Just one day after Francis Maude labelled the bungled deployment of Universal Credit - the all-in-one replacement for the benefits system - as "lamentable", the Cabinet Office Minister has been trumpeting that the UK could be "the most digital government" in the G8 by next year.
Maude made the claim on Thursday when his office announced plans to put Brits' driving records online.
He said that the Cabinet Office expected "to save at least £500m from IT spend this year, on top of the £500m we saved from government's IT spend last year and £250m the year before".
The minister also borrowed the same sort of cherry-picking methodology last brazenly used by his colleagues in the Ministry of Fun*, which made narrow assertions about having the "best" broadband in some parts of Europe by 2015.
He said he hoped that the UK would be the "most digital government" among the G8 nations by next year.
The Cabinet Office claimed that the government was "on track" to save £1.2bn in taxpayer money by next year, adding that the figure would balloon to £1.7bn each year after the - yes, you guessed it - General Election. Those savings, it said, would help "pay down the deficit".
Maude, meanwhile, couldn't resist taking a dig at the opposition Labour Party by saying that the Tory-led government had inherited a digital offering that was "limited at best and government IT was a byword for disaster."
He confessed that "challenges" remained, which is perhaps just as well considering that he was fresh from a TV interview he which he gently chided his Cabinet chum Iain Duncan Smith for a "pretty lamentable" performance on the Universal Credit programme.
"There was a lot of money wasted in the very poor implementation of the project over its first two years and this is very regrettable," he told ITV News.
Maude also highlighted a split of opinion between his office and Duncan Smith's by declining to personally back the Department for Work and Pensions' latest approach to the rollout of Universal Credit that has effectively frozen out involvement of the CO's Government Digital Service team - who are the people behind the re-branding of Directgov.

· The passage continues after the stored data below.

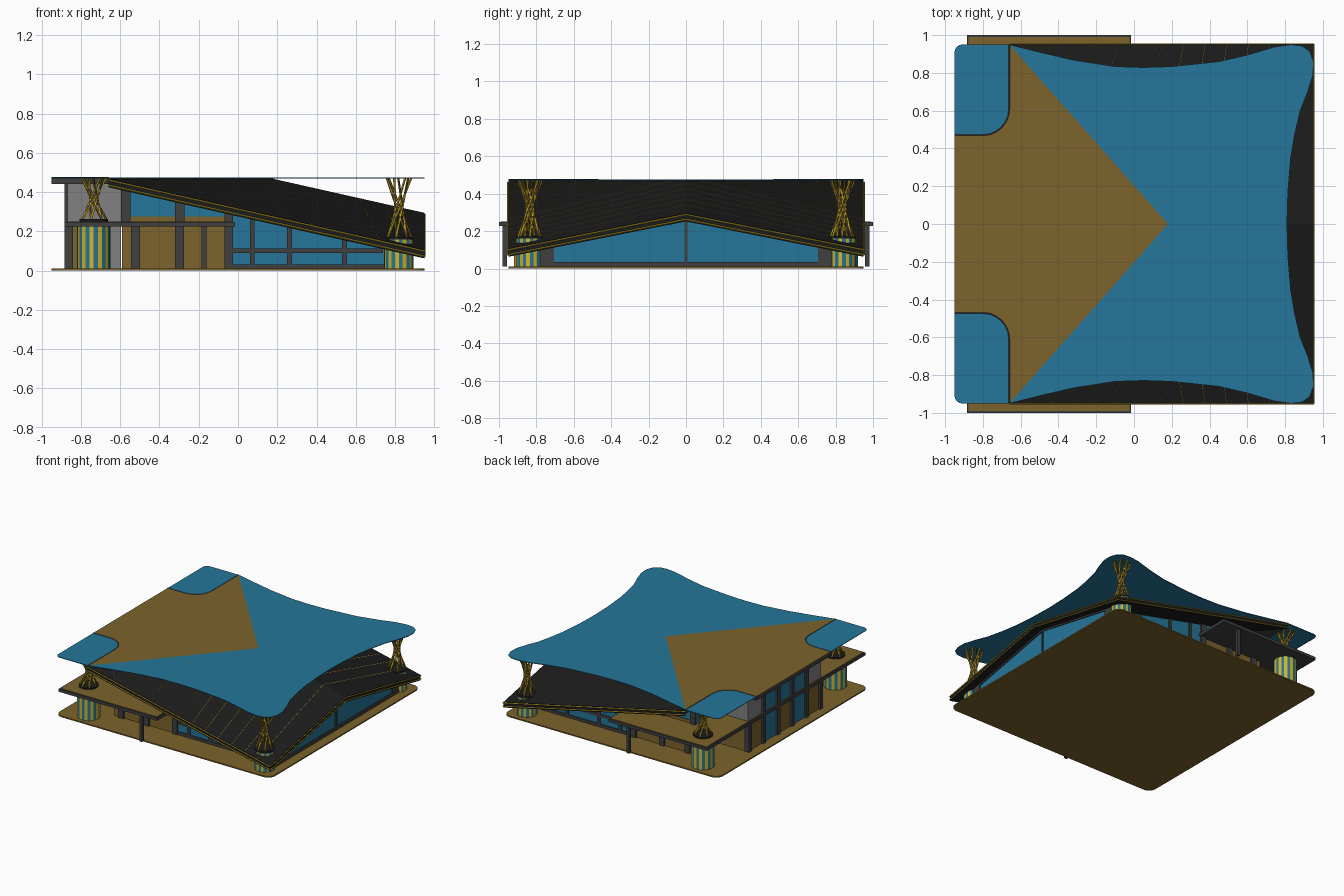
import bpy, bmesh, math
from mathutils import Vector

if "Cube" in bpy.data.objects:
    bpy.data.objects.remove(bpy.data.objects["Cube"])


def mat(name, r, g, b):
    m = bpy.data.materials.new(name)
    m.diffuse_color = (r, g, b, 1)
    m.use_nodes = True
    m.node_tree.nodes["Principled BSDF"].inputs["Base Color"].default_value = m.diffuse_color
    return m


BROWN = mat("brown", .2, .125, .025)
BLUE = mat("blue", .018, .18, .32)
YELLOW = mat("yellow", .65, .46, .02)
BLACK = mat("black", .012, .012, .012)
DARK = mat("dark_grey", .05, .05, .05)
GREY = mat("grey", .22, .22, .22)


def finish(name, bm, *mats):
    bmesh.ops.recalc_face_normals(bm, faces=bm.faces)
    me = bpy.data.meshes.new(name)
    bm.to_mesh(me)
    bm.free()
    for m in mats:
        me.materials.append(m)
    ob = bpy.data.objects.new(name, me)
    bpy.context.collection.objects.link(ob)
    return ob


def prism(name, pts, vec, m):
    bm = bmesh.new()
    f = bm.faces.new([bm.verts.new(p) for p in pts])
    r = bmesh.ops.extrude_face_region(bm, geom=[f], use_keep_orig=True)
    vs = [v for v in r["geom"] if isinstance(v, bmesh.types.BMVert)]
    bmesh.ops.translate(bm, vec=vec, verts=vs)
    return finish(name, bm, m)


def plate(name, pts, z0, z1, m):
    return prism(name, [(x, y, z0) for x, y in pts], (0, 0, z1 - z0), m)


def box(name, x0, x1, y0, y1, z0, z1, m):
    return plate(name, [(x0, y0), (x1, y0), (x1, y1), (x0, y1)], z0, z1, m)


def bars(name, segs, r, m, sides=5):
    bm = bmesh.new()
    for p, q in segs:
        p, q = Vector(p), Vector(q)
        M = (q - p).to_track_quat('Z', 'Y').to_matrix().to_4x4()
        M.translation = (p + q) / 2
        bmesh.ops.create_cone(bm, cap_ends=True, segments=sides, radius1=r,
                              radius2=r, depth=(q - p).length, matrix=M)
    return finish(name, bm, m)


def arc(cx, cy, r, a0, a1, n=6):
    return [(cx + r * math.cos(math.radians(a0 + (a1 - a0) * i / n)),
             cy + r * math.sin(math.radians(a0 + (a1 - a0) * i / n))) for i in range(n + 1)]


def roof(x, y):
    return min(.475, .475 - .225 * (x + .66) + .199 * (.95 - abs(y)))


# ground plate
r, c = .06, .89
plate("ground_plate", arc(c, c, r, 0, 90) + arc(-c, c, r, 90, 180)
      + arc(-c, -c, r, 180, 270) + arc(c, -c, r, 270, 360), 0, .01, BROWN)

# upper floor slab with decking
box("balcony_slab", -.885, -.015, -1, 1, .226, .249, DARK)
box("balcony_deck", -.875, -.025, -.99, .99, .249, .252, BROWN)

# flat roof terrace with scooped corners
half = [(-.95, .47)] + arc(-.80, .61, .14, -90, 0) + [(-.66, .95)]
deck = half + [(.18, 0)] + [(x, -y) for x, y in reversed(half)]
plate("terrace_slab", deck, .442, .47, DARK)
plate("terrace_deck", deck, .47, .476, BROWN)

# canopy sheet: right half outline is mirrored
edge = [(-.66, .95), (-.5, .91), (-.32, .868), (-.1, .834), (.05, .829), (.2, .834), (.45, .86),
        (.6, .895), (.74, .937), (.83, .95), (.89, .943), (.93, .915), (.95, .86), (.948, .79),
        (.92, .7), (.88, .6), (.85, .47), (.83, .35), (.815, .17), (.81, 0)]
sheet = edge + [(x, -y) for x, y in reversed(edge[:-1])] + [(.18, 0)]
plate("canopy_sheet", sheet, .471, .476, BLUE)

for s, side in ((1, "back"), (-1, "front")):
    # canopy corner patches
    patch = [(-.66, .95)] + arc(-.91, .91, .04, 90, 180, 4) + half[:-1]
    plate(side + "_canopy_corner", [(x, s * y) for x, y in patch], .471, .4755, BLUE)
    bars(side + "_canopy_corner_trim", [((a[0], s * a[1], .474), (b[0], s * b[1], .474))
         for a, b in zip(half, half[1:])], .004, DARK)

    # sloping roof half with yellow edge trim and seams
    corners = [(-.66, .95), (.18, 0), (.95, 0), (.95, .95)]
    prism(side + "_roof_slope", [(x, s * y, roof(x, y) - .007) for x, y in corners],
          (0, 0, -.043), BLACK)
    trim = []
    for d in (.014, .04):
        e = (.952, s * .952, roof(.95, .95) - d)
        trim += [((-.66, s * .952, .475 - d), e), (e, (.952, 0, roof(.95, 0) - d))]
    bars(side + "_roof_trim", trim, .004, YELLOW, 4)
    seams = []
    for i in range(1, 14):
        u = i / 14
        x = -.66 + 1.61 * u
        t = -.66 + 1.55 * u ** 1.25
        ty = max(0, .95 - (t + .66) * .95 / .84)
        seams.append(((t, s * ty, roof(t, ty) - .008), (x, s * .95, roof(x, .95) - .008)))
    bars(side + "_roof_seams", seams, .002, YELLOW, 4)

    # long glazed wall following the roof underside
    w = .72

    def wall(name, x0, x1, z0, m, y=w, top=None, n=1):
        t0 = min(top or 9, roof(x0, y) - .045)
        t1 = min(top or 9, roof(x1, y) - .045)
        prism(side + name, [(x0, s * y, z0), (x1, s * y, z0), (x1, s * y, t1), (x0, s * y, t0)],
              (0, -s * .02, 0), m)

    wall("_ground_wall", -.57, -.03, .01, BROWN, top=.23)
    wall("_ground_glass", -.03, .86, .01, BLUE)
    wall("_upper_glass", -.57, -.03, .25, BLUE)
    wall("_upper_sill", -.55, -.05, .25, BROWN, .725, .275)
    for i, (a, b) in enumerate(((-.595, -.548), (-.32, -.272), (-.07, -.025))):
        wall("_upper_post_%d" % i, a, b, .25, DARK, .735)
    for i, (a, b) in enumerate(((-.545, -.5), (-.32, -.275), (-.07, -.025))):
        wall("_ground_post_%d" % i, a, b, .01, DARK, .735, .23)
    for i, x in enumerate((.06, .25, .53)):
        wall("_mullion_%d" % i, x, x + .025, .01, DARK, .73)
    wall("_glass_sill", -.03, .86, .01, DARK, .73, .032)
    prism(side + "_glass_rail", [(-.03, s * .728, .09), (.74, s * .728, .09),
          (.74, s * .728, .112), (-.03, s * .728, .112)], (0, -s * .02, 0), DARK)
    box(side + "_balcony_prop", -.185, -.16, s * .97 - .012, s * .97 + .012, .01, .23, DARK)

    # return walls behind the corner columns
    ya, yb = sorted((s * .44, s * .46))
    box(side + "_return_wall_upper", -.87, -.57, ya, yb, .25, .445, GREY)
    box(side + "_return_wall_lower", -.86, -.65, ya, yb, .01, .23, BROWN)
    box(side + "_return_wall_pier", -.65, -.595, ya, yb, .01, .23, GREY)
    yc, yd = sorted((s * .44, s * .72))
    box(side + "_inner_wall_lower", -.59, -.57, yc, yd, .01, .23, BROWN)
    box(side + "_inner_wall_upper", -.59, -.57, yc, yd, .25, .445, BLUE)

    # corner columns: striped drum, foot plate and crossed-rod hourglass
    for cx, cy, rad, ztop, foot, end in ((-.735, .835, .085, .228, .252, "left"),
                                         (.82, .835, .075, .16, .16, "right")):
        name = "%s_%s" % (side, end)
        bm = bmesh.new()
        bmesh.ops.create_cone(bm, cap_ends=True, segments=24, radius1=rad, radius2=rad,
                              depth=ztop - .01)
        k = 0
        for f in bm.faces:
            if len(f.verts) == 4:
                ang = math.atan2(f.calc_center_median().y, f.calc_center_median().x)
                f.material_index = int(math.floor(ang / (math.pi / 12))) % 2
        drum = finish(name + "_drum", bm, BLUE, YELLOW)
        drum.location = (cx, s * cy, (ztop + .01) / 2)
        bars(name + "_foot", [((cx, s * cy, foot - .002), (cx, s * cy, foot + .012))],
             .072, BLACK, 24)
        for dirn, m in ((1, YELLOW), (-1, BROWN)):
            rods = []
            for i in range(7):
                a = i * math.tau / 7
                b = a + dirn * math.radians(145)
                rods.append(((cx + .064 * math.cos(a), s * cy + .064 * math.sin(a), foot + .01),
                             (cx + .064 * math.cos(b), s * cy + .064 * math.sin(b), .472)))
            bars(name + "_rods_%s" % ("a" if dirn > 0 else "b"), rods, .006, m)

# right gable glass and frame
gy = [-.8, .8, .8, 0, -.8]
prism("gable_glass", [(.85, -.78, .01), (.85, .78, .01), (.85, .78, roof(.85, .78) - .045),
      (.85, 0, roof(.85, 0) - .045), (.85, -.78, roof(.85, .78) - .045)], (.015, 0, 0), BLUE)
box("gable_sill", .85, .875, -.78, .78, .01, .035, DARK)
box("gable_mullion", .85, .873, -.008, .008, .01, roof(.86, 0) - .045, DARK)
for s, side in ((1, "back"), (-1, "front")):
    y0, y1 = sorted((s * .705, s * .78))
    box(side + "_gable_pier", .85, .873, y0, y1, .01, roof(.86, .78) - .04, DARK)
    prism(side + "_gable_rafter", [(.855, 0, roof(.86, 0) - .045), (.855, 0, roof(.86, 0) - .065),
          (.855, s * .78, roof(.86, .78) - .065), (.855, s * .78, roof(.86, .78) - .045)],
          (.018, 0, 0), DARK)

# left entrance facade: panels between double-height posts
panels = [(-.45, -.27, GREY, BROWN), (-.27, -.09, BLUE, BLUE), (-.09, .09, BLUE, BROWN),
          (.09, .27, BLUE, BLUE), (.27, .45, GREY, BROWN)]
for i, (a, b, up, low) in enumerate(panels):
    box("entrance_upper_panel_%d" % i, -.87, -.85, a, b, .25, .445, up)
    box("entrance_lower_panel_%d" % i, -.87, -.85, a, b, .01, .23, low)
for i, y in enumerate((-.45, -.27, -.09, .09, .27, .45)):
    box("entrance_post_%d" % i, -.885, -.84, y - .018, y + .018, .01, .226 if abs(y) > .4 else .445, DARK)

In December, IDS confirmed to Parliament's Work and Pensions select committee that £40.1m in IT assets had so far been written off, following a series of embarrassing failings with the deployment of the technology underpinning Universal Credit.
Maude repeatedly told ITV News that "I support what the government collectively agreed."
Late last year, the Cabinet Office admitted that despite the GDS having designed a criminal record checking system for the Home Office, Theresa May's department had decided to abandon that in favour of technology that now looks likely to be built in-house by HM Passports Office.
It also confirmed a delay to its plans to move government agencies and arm's-length bodies over to the GOV.UK website early this year due to "resourcing" problems.
But, at least Britain might possibly maybe have the "best" digital government among the G8 hotshots by 2015 ... ®
*New to The Reg? It's the Department for Culture, Media & Sport (DCMS) - ie, the "fun" ministry...